A suitable length of 300 ohm ladder line and control cable for the arrays remote switch enters the ham shack as shown below. Both 450 and 300 ohm feed lines are routed the Palstar balanced line tuner in the shack. Each feed line includes an inline knife switch to select the active antenna.

Phase 4 - Evaluating performance:

Construction of the array was completed 02/09/2011. Settings for the Palstar AT1500BAL balanced line tuner were determined and recorded for quick reference. The shack switch box performed well in controlling the array’s remote switch box. The open frame relays housed in the remote switch box are durable and reliable.

Initial impressions of the array’s performance on 40 meters are favorable.

> East vs West front to back on is typically 10-15 db. DX performance to Europe is especially noteworthy. Moreover, background noise is often significantly reduced.
> Rejection off the side of the array is typically 8 – 10 db.
> Feeding both elements in phase results in largely omnidirectional performance but down typically 10 db from beaming East or West.
> Performance on other bands when feeding both loops in phase is acceptable but typically down 8 – 12 db from the 10-80 meter multi-band loop.


> The 40 meter array is fun to use and is a worthwhile antenna on 40 meters especially for DX. Feeding it entirely with 300 ohms works very well and certainly provides a much lower profile with the fringe benefit of permitting the array to be used on other bands albeit at reduced effective over a large ladder line fed loop.

Back to the future:

Decided to retire the array 03/18/2011. Being primarily a “rag chewer” on 40 meters, I often talk to several hams at the same time. The array often proved to be a burden especially when one ham is somewhere East and the another is West. I might well feel differently if I lived on either coast or was primarily a DXer.

I have used large ladder line fed loop antennas for years including the one I use now as described at . They certainly are not directional but make up for it in so many other ways.

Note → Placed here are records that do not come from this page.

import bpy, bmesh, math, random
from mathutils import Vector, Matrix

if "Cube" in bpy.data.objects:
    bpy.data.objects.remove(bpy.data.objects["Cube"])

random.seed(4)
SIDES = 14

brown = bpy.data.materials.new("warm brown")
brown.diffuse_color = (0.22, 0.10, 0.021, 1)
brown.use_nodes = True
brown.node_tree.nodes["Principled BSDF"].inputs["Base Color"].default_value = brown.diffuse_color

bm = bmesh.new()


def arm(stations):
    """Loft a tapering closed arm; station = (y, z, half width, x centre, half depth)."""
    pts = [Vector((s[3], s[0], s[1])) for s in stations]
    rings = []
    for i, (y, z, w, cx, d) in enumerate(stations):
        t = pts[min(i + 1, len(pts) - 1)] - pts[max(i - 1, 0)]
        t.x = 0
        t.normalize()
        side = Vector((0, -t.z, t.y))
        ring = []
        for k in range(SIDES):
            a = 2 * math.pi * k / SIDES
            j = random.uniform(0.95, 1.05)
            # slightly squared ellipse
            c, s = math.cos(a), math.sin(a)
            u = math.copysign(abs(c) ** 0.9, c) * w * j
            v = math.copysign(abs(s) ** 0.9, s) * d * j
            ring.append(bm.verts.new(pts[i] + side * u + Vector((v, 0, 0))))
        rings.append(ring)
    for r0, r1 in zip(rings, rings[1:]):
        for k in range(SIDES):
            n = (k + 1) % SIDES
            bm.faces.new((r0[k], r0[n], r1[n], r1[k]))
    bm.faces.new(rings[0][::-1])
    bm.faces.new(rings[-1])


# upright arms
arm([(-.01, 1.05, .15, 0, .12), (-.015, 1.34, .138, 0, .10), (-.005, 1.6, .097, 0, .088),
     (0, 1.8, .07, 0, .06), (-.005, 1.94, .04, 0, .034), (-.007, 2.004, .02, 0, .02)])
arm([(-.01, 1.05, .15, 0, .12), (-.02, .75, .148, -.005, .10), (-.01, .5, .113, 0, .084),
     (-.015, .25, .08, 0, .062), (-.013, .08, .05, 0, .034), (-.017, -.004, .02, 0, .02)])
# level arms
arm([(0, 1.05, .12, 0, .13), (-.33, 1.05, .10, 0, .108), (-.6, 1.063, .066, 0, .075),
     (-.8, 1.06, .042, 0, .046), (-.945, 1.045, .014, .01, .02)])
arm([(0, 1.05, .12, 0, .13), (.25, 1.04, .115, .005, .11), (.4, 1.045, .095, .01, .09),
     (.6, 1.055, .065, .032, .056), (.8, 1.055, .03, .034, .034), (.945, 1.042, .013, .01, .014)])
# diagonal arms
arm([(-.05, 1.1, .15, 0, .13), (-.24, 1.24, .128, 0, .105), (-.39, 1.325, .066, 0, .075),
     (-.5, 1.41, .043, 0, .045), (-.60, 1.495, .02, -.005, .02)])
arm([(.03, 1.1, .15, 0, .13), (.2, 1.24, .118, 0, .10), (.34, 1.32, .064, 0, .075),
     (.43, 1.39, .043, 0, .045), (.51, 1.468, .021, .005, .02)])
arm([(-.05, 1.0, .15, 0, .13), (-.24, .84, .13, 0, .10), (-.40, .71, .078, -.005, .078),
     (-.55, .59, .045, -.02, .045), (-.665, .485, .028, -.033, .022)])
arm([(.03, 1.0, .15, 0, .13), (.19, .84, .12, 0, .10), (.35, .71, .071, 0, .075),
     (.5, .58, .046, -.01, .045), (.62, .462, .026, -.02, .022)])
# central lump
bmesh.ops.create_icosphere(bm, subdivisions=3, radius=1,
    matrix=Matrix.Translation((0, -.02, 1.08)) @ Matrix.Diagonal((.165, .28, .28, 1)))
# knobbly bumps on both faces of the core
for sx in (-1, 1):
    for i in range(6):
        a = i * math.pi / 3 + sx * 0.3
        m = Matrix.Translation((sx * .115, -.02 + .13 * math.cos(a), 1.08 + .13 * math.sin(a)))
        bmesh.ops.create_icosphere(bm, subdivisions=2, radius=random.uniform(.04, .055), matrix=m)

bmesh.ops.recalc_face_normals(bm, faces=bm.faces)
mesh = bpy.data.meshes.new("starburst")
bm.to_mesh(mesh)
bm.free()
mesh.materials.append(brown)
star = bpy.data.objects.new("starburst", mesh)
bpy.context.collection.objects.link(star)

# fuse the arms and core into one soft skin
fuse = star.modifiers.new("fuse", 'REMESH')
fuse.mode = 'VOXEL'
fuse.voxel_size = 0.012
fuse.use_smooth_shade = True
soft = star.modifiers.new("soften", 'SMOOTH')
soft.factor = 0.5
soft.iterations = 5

I’m not at all disappointed in having built the 40 meter wire array described here. It was a great learning experience which made it entirely worthwhile for me and perhaps others who may be contemplating a two element delta loop array. They really do work well!

No comments: